Put a business guy and a tech guy in one room and it's just a disaster waiting to happen. In a classic commercial versus Utopian discussion of whether ads should be placed in RSS feeds, Calcanis and Winer go at it dissing barbs left and right. Winer doesn't think Calcanis has the "right" to have a business that involves RSS nor does he think Calacanis has the "right" to pay bloggers (with income generated by ads in RSS feeds) to publish their content. Accompanying the insanely questionable notion of that logic, Calcanis tells Winer, "You can cry about it all you want, but this train has left the station and you're still at the ticket counter bitching about why you even need a ticket."
The conversation is largely pointless. It's just version 37.8 of the same old "free versus pay" bitch session that's gone on since the first ad was scrawled on the wall of a cave. The conversation will never be resolved. There is no answer.

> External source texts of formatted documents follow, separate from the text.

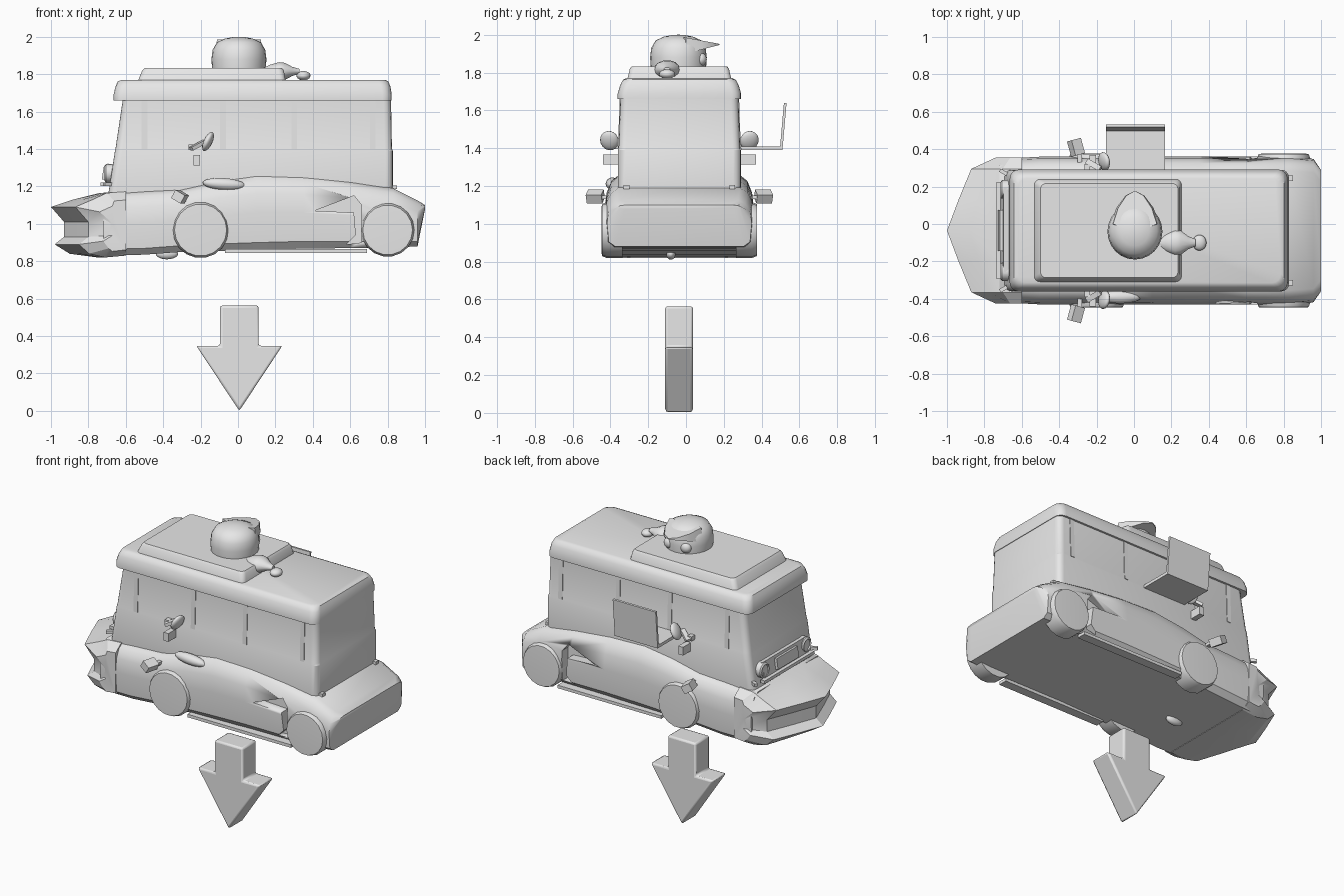
import bpy, bmesh, math
from mathutils import Matrix, Euler

if "Cube" in bpy.data.objects:
    bpy.data.objects.remove(bpy.data.objects["Cube"])

C = -0.035  # centre line of the vehicle
grey = bpy.data.materials.new("plain grey")
grey.diffuse_color = (0.8, 0.8, 0.8, 1)
grey.use_nodes = True
grey.node_tree.nodes["Principled BSDF"].inputs["Base Color"].default_value = grey.diffuse_color


def finish(name, bm, angle=35):
    bmesh.ops.recalc_face_normals(bm, faces=bm.faces)
    me = bpy.data.meshes.new(name)
    bm.to_mesh(me)
    bm.free()
    me.materials.append(grey)
    me.shade_smooth()
    me.set_sharp_from_angle(angle=math.radians(angle))
    ob = bpy.data.objects.new(name, me)
    bpy.context.collection.objects.link(ob)
    return ob


def loft(name, rings, angle=35):
    """Skin closed rings of equal length and cap both ends."""
    bm = bmesh.new()
    vs = [[bm.verts.new(p) for p in r] for r in rings]
    n = len(vs[0])
    for a, b in zip(vs, vs[1:]):
        for i in range(n):
            j = (i + 1) % n
            bm.faces.new((a[i], a[j], b[j], b[i]))
    bm.faces.new(vs[0])
    bm.faces.new(vs[-1])
    return finish(name, bm, angle)


def round_rect(x0, x1, hy, z, r, lean=0):
    """Rounded rectangle ring at height z."""
    pts = []
    for cx, cy, a0 in ((x1 - r, hy - r, 0), (x0 + r, hy - r, 90),
                       (x0 + r, r - hy, 180), (x1 - r, r - hy, 270)):
        for k in range(5):
            a = math.radians(a0 + 22.5 * k)
            pts.append((cx + r * math.cos(a), C + cy + r * math.sin(a), z))
    return pts


def lathe(name, profile, centre, axis="z", n=24, sy=1, angle=35):
    """Revolve (radius, distance) pairs about an axis."""
    rings = []
    for r, d in profile:
        ring = []
        for i in range(n):
            a = 2 * math.pi * i / n
            u, v = r * math.cos(a), r * math.sin(a) * sy
            p = {"z": (u, v, d), "y": (u, d, v), "x": (d, u, v)}[axis]
            ring.append([c + q for c, q in zip(centre, p)])
        rings.append(ring)
    return loft(name, rings, angle)


def prism(name, outline, y0, y1, bevel=0):
    ob = loft(name, [[(x, y, z) for x, z in outline] for y in (y0, y1)])
    if bevel:
        m = ob.modifiers.new("bevel", 'BEVEL')
        m.width, m.segments = bevel, 2
    return ob


def solid(name, loc, size, rot=(0, 0, 0), ball=False):
    """Box or ellipsoid of a full size."""
    bm = bmesh.new()
    if ball:
        bmesh.ops.create_uvsphere(bm, u_segments=16, v_segments=10, radius=0.5)
    else:
        bmesh.ops.create_cube(bm, size=1)
    m = Matrix.LocRotScale(loc, Euler([math.radians(a) for a in rot]), size)
    bm.transform(m)
    return finish(name, bm, 50 if ball else 30)


# Lower car body, lofted from nose to tail
rings = []
for x, zb, zt, k in ((-.72, .83, 1.165, .97), (-.5, .835, 1.175, 1), (-.3, .85, 1.185, 1),
                     (-.1, .855, 1.23, 1), (.1, .86, 1.258, 1), (.35, .868, 1.25, 1),
                     (.6, .87, 1.225, 1), (.83, .872, 1.19, 1), (.96, .88, 1.125, .97),
                     (1.0, 1.08, 1.10, .82)):
    h = zt - zb
    half = [(.35, 0), (.385, .1), (.395, .5), (.385, .76), (.36, .92), (.32, 1)]
    rings.append([(x, C + w * k, zb + f * h) for w, f in half] +
                 [(x, C - w * k, zb + f * h) for w, f in reversed(half)])
body = loft("car_body", rings)

# Pointed nose with an open mouth between two lips
nose = [(-.6, 1.172, 0), (-.74, 1.165, .3), (-.88, 1.13, .8), (-1, 1.09, 1), (-.93, 1.01, 1),
        (-.93, .93, 1), (-.98, .89, 1), (-.9, .84, .8), (-.75, .82, .3), (-.6, .83, 0)]
rings = []
for s, shift, k in ((-.39, .26, .78), (-.33, .13, 1), (-.16, .06, 1), (0, 0, 1),
                    (.16, .06, 1), (.33, .13, 1), (.39, .26, .78)):
    rings.append([(x + shift * w, C + s, .97 + (z - .97) * k) for x, z, w in nose])
loft("nose", rings, 25)

# Side air intakes cut behind the doors
intake = [(.41, 1.07), (.62, 1.15), (.66, 1.1), (.66, .9), (.58, .89), (.63, .94), (.62, 1.06)]
for s in (-1, 1):
    cut = prism("intake_cutter", intake, C + s * .33, C + s * .45)
    cut.hide_render = True
    cut.hide_set(True)
    m = body.modifiers.new("intake", 'BOOLEAN')
    m.operation, m.object, m.solver = 'DIFFERENCE', cut, 'EXACT'

for s, side in ((-1, "near"), (1, "far")):
    # Wheels
    for x, r, part in ((-.2, .15, "front"), (.8, .143, "rear")):
        lathe(f"{part}_wheel_{side}",
              [(r, s * .30), (r, s * .385), (r * .93, s * .41), (r * .8, s * .411)],
              (x, C, .967), "y", 18)
    # Side skirt, low mirrors and small side blocks
    solid(f"side_skirt_{side}", (.31, C + s * .365, .855), (.76, .06, .02))
    solid(f"low_mirror_{side}", (-.31, C + s * .445, 1.145), (.06, .085, .05), (0, 30, s * 15))
    solid(f"low_mirror_stalk_{side}", (-.29, C + s * .39, 1.14), (.025, .07, .02))
    solid(f"side_block_{side}", (-.22, C + s * .36, 1.34), (.035, .09, .055))
    # Tall cabin mirror on its arm
    solid(f"cabin_mirror_{side}", (-.16, C + s * .37, 1.44), (.045, .10, .11), (0, 25, s * 10), True)
    solid(f"cabin_mirror_arm_{side}", (-.215, C + s * .35, 1.42), (.09, .03, .02), (0, -25, -s * 30))
    solid(f"cabin_mirror_foot_{side}", (-.25, C + s * .33, 1.41), (.03, .05, .03))
    # Round headlights on the cabin front
    lathe(f"headlight_{side}", [(.05, .04), (.05, -.01), (.04, -.018), (.035, -.01)],
          (-.695, C + s * .22, 1.27), "x", 16)
    solid(f"tail_hinge_{side}", (.835, C + s * .28, 1.195), (.03, .03, .02))

# Camper cabin, leaning in at the front, with a belt line under the windows
loft("cabin", [round_rect(*p) for p in (
    (-.705, .828, .325, 1.1, .04), (-.69, .828, .325, 1.18, .04), (-.658, .828, .325, 1.39, .04),
    (-.655, .823, .321, 1.402, .04), (-.615, .818, .312, 1.67, .04))], 25)
# Window pillars
for s in (-1, 1):
    for x in (-.5, -.08, .3, .72):
        solid("window_pillar", (x, C + s * .3175, 1.53), (.03, .006, .26), (s * 2, 0, 0))
# Rounded roof cap and raised platform
loft("roof_cap", [round_rect(*p) for p in (
    (-.665, .822, .326, 1.66, .05), (-.665, .822, .326, 1.69, .05), (-.655, .815, .313, 1.735, .05),
    (-.642, .803, .298, 1.762, .05), (-.62, .785, .28, 1.77, .05))], 40)
loft("roof_platform", [round_rect(*p) for p in (
    (-.535, .255, .275, 1.765, .03), (-.512, .245, .262, 1.82, .03), (-.50, .235, .252, 1.833, .03))])

# Cabin front: grille panel, plate and wraparound bumper
solid("front_panel", (-.69, C, 1.27), (.03, .46, .10), (0, 9, 0))
solid("front_grille", (-.708, C, 1.27), (.03, .22, .07), (0, 9, 0))
solid("front_bumper", (-.72, C, 1.212), (.03, .52, .02))
for s in (-1, 1):
    solid("bumper_end", (-.66, C + s * .29, 1.212), (.13, .02, .02), (0, 0, -s * 30))

# Folding table on the far side
solid("table_shelf", (.008, .40, 1.40), (.315, .22, .02))
solid("table_back", (.008, .514, 1.515), (.315, .014, .25), (-5, 0, 0))

# Capsule handle on the near side
solid("side_handle", (-.075, -.39, 1.212), (.23, .07, .065), (0, 4, 0), True)

# Small fin under the car
solid("belly_fin", (-.38, -.08, .84), (.12, .05, .06), ball=True)

# Cap with a peaked brim and goggles on the roof
lathe("cap_crown", [(.143, 1.82), (.147, 1.88), (.141, 1.93), (.118, 1.97),
                    (.075, 1.99), (.03, 1.999), (.005, 2.0)], (.005, -.04, 0), sy=1.02, angle=60)
edge = [(-.13, 0), (-.10, .085), (-.05, .152), (0, .178), (.05, .152), (.10, .085), (.13, 0), (0, -.05)]
loft("cap_brim", [[(x + .005, y, 1.90 + .26 * max(y, 0)) for x, y in edge],
                  [(x * .9 + .005, y, 1.985 - .19 * max(y, 0)) for x, y in edge]])
for s in (-1, 1):
    solid("goggle", (.005 + s * .06, .08, 1.87), (.075, .06, .07), ball=True)

# Tapered bulb and ball lying behind the cap
lathe("roof_bulb", [(.02, .13), (.05, .17), (.07, .22), (.065, .25), (.035, .29), (.018, .33)],
      (0, -.10, 1.815), "x", 14, .72)
solid("roof_ball", (.35, -.10, 1.792), (.075, .085, .05), ball=True)

# Arrow pointing down beneath the vehicle
prism("arrow", [(.007, 0), (.237, .348), (.11, .348), (.11, .563), (-.096, .563),
                (-.096, .348), (-.223, .348)], -.11, .037, .012)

People hate ads but they also hate to pay for content. RSS is simply the current whipping boy until the next new delivery medium comes along. One thing is certain. Where there are people, there will be ads. Get over it.
AdJab points to a post by Craig's List founder Craig Newmark in which Newmark says current.tv, the new Al Gore, community-created, viewer voted content cable channel, should make commercials part of it's communal approach by allowing viewers to give thumbs up or thumbs down to commercials.
While this might be a fair indication of whether or not a spot proverbially "resonates" with the viewer, the system lacks one important element: why. Why are the ads voted off or blessed as acceptable content. As Newmark writes in his post, "The devil's in the details..." and developing a system like this that would truly deliver feedback marketers need in an abuse-free manner is, certainly, a tall order.
Writing on his weblog, Association of National Advertiser President Bob Liodice offers six platforms which create the foundation for successful marketing. From product and service quality to continuous improvement to creating one to one connections with consumers, Liodice offers positive fodder for improving a company's marketing efforts.